However, compliance with the second part of the instruction (automatic halting of operations) would cause employers serious financial harm and significant disruption to the ebb and flow of the mining rhythm. In large mining operations, where thousands of employees are employed at any given time, it is a statistical certainty that four lost time injuries are very likely in any given month. The injuries could range from a sprained finger to the amputation of a limb. These large mining operations would accordingly be shut down with regularity (if not permanently) if the PIoM’s instruction were adhered to.
The only power an IoM, and for that matter the PIoM, has to order the halting of mining operations lies in section 54. This section allows an IoM to issue any instruction necessary to protect the health and safety of employees when a dangerous occurrence, practice or condition has been determined. However, for the section to apply, an IoM must first find objective facts establishing such a danger. Thereafter, the IoM must consider giving an instruction necessary to protect the health and safety of employees, which may include, but not necessarily be, an instruction to halt mining operations.
However, section 54 requires an objective determination of the danger and the instruction necessary to address it. What it does not permit is for an IoM (or in this case the PIoM) to identify a danger in a vacuum and then, as a matter of course, issue an instruction to halt operations. The instruction issued must be proportionate to the danger and the determination cannot be made from the comfort of an armchair in the PIoM’s office.
In an environment where the cause of accidents may range from a momentary lapse of concentration to a systemic and endemic disregard of safety systems, it could never have been reasonable for the PIoM to have issued an instruction that ipso facto requires halting of mining operations. Nevertheless, the PIoM’s instruction did exactly that. He applied certain assumptions and generalisations (perhaps with some limited measure of scientific analysis) and determined that automatic instructions to halt mining operations after lost time injuries were competent.
Although the end result of attempting to improve on safety performance was laudable, the instruction exceeded the powers of the PIoM and could never have survived judicial scrutiny.
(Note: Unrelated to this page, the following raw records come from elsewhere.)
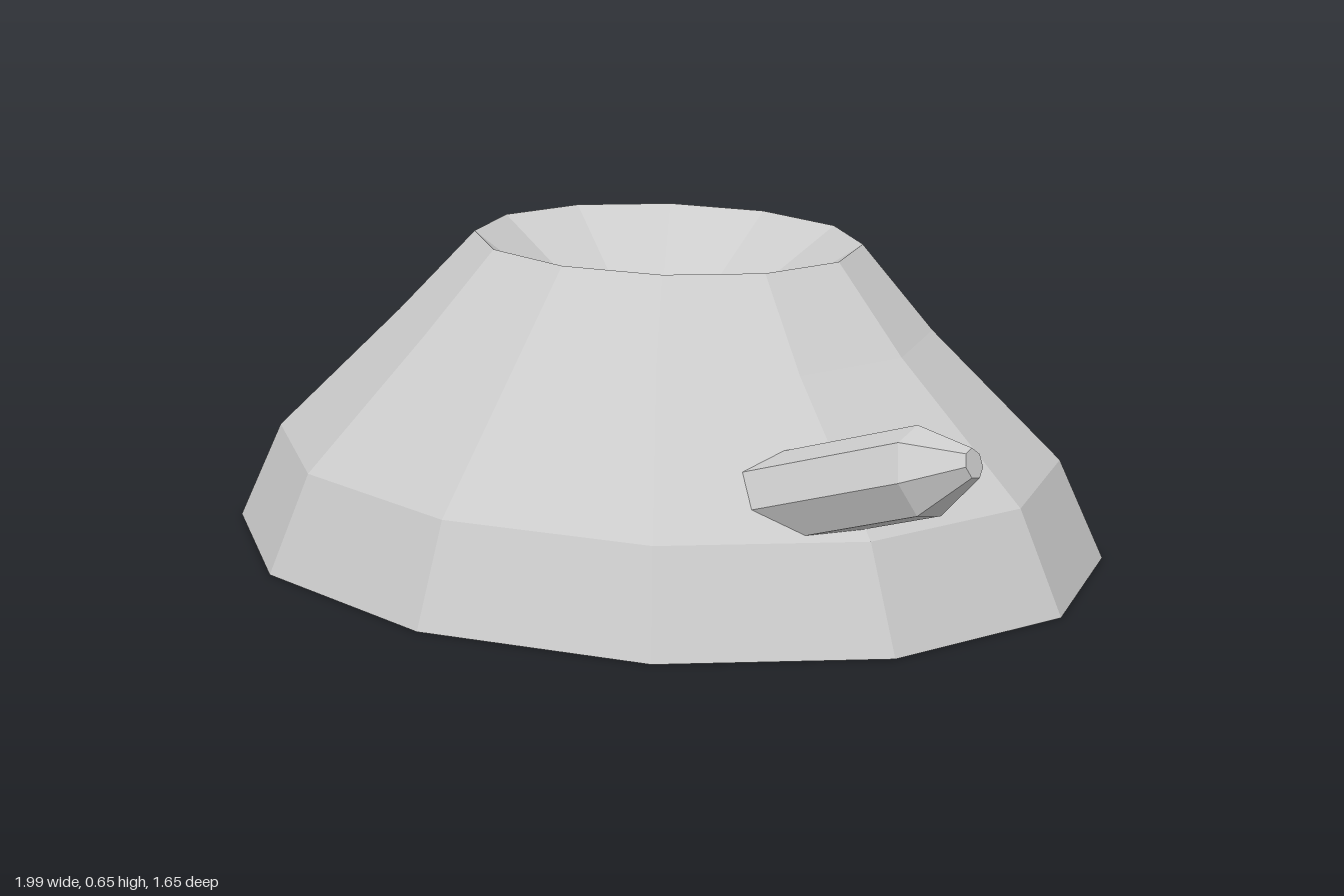
import * as THREE from 'three';

const stone = new THREE.MeshStandardMaterial({ color: 0xcccccc, flatShading: true });
stone.name = 'pale stone';

// Faceted turned solid from [radius, height] pairs
function turned(name, profile, sides) {
  const points = profile.map(([r, y]) => new THREE.Vector2(r, y));
  const mesh = new THREE.Mesh(new THREE.LatheGeometry(points, sides), stone);
  mesh.name = name;
  return mesh;
}

// Low star: a fan from the apex plus a skirt sunk into the slope
function starBump(apex, rim, depth) {
  const pos = [];
  rim.forEach((p, i) => {
    const n = rim[(i + 1) % rim.length];
    const pLow = [p[0] + depth * 0.4, p[1] - depth, p[2] + depth * 0.2];
    const nLow = [n[0] + depth * 0.4, n[1] - depth, n[2] + depth * 0.2];
    pos.push(...apex, ...p, ...n, ...p, ...pLow, ...nLow, ...p, ...nLow, ...n);
  });
  const geo = new THREE.BufferGeometry();
  geo.setAttribute('position', new THREE.Float32BufferAttribute(pos, 3));
  geo.computeVertexNormals();
  const mesh = new THREE.Mesh(geo, stone);
  mesh.name = 'starBump';
  return mesh;
}

export function createModel() {
  const group = new THREE.Group();
  group.name = 'craterMound';

  // Oval mound with a sunken crater
  const mound = turned('mound', [
    [0, 0], [0.984, 0], [0.885, 0.21], [0.6, 0.48], [0.435, 0.655],
    [0.26, 0.54], [0.11, 0.45], [0, 0.45],
  ], 12);
  mound.scale.z = 0.836;
  mound.position.x = -0.016;
  // the rim and crater sit slightly towards the back
  const p = mound.geometry.attributes.position;
  for (let i = 0; i < p.count; i++) {
    if (p.getY(i) > 0.6) p.setZ(i, p.getZ(i) - 0.02);
  }
  group.add(mound);

  // Blunt spike leaning out of the slope
  const spike = turned('spike', [
    [0, 0], [0.092, 0], [0.092, 0.5], [0.03, 0.615], [0, 0.615],
  ], 7);
  spike.position.set(0.4, 0.217, 0.385);
  spike.rotation.z = -THREE.MathUtils.degToRad(72);
  group.add(spike);

  // Four-pointed bump on the opposite slope
  group.add(starBump([-0.62, 0.385, -0.33], [
    [-0.765, 0.275, -0.245], [-0.67, 0.35, -0.215],
    [-0.625, 0.42, -0.175], [-0.575, 0.4, -0.27],
    [-0.505, 0.44, -0.335], [-0.58, 0.36, -0.345],
    [-0.6, 0.325, -0.41], [-0.69, 0.285, -0.33],
  ], 0.06));

  return group;
}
Fortunately, just over a month after the instruction was issued, the PIoM temporarily withdrew the instruction, pending further discussions with the industry in his region.
Perhaps this was truly a case of "all’s well that ends well"?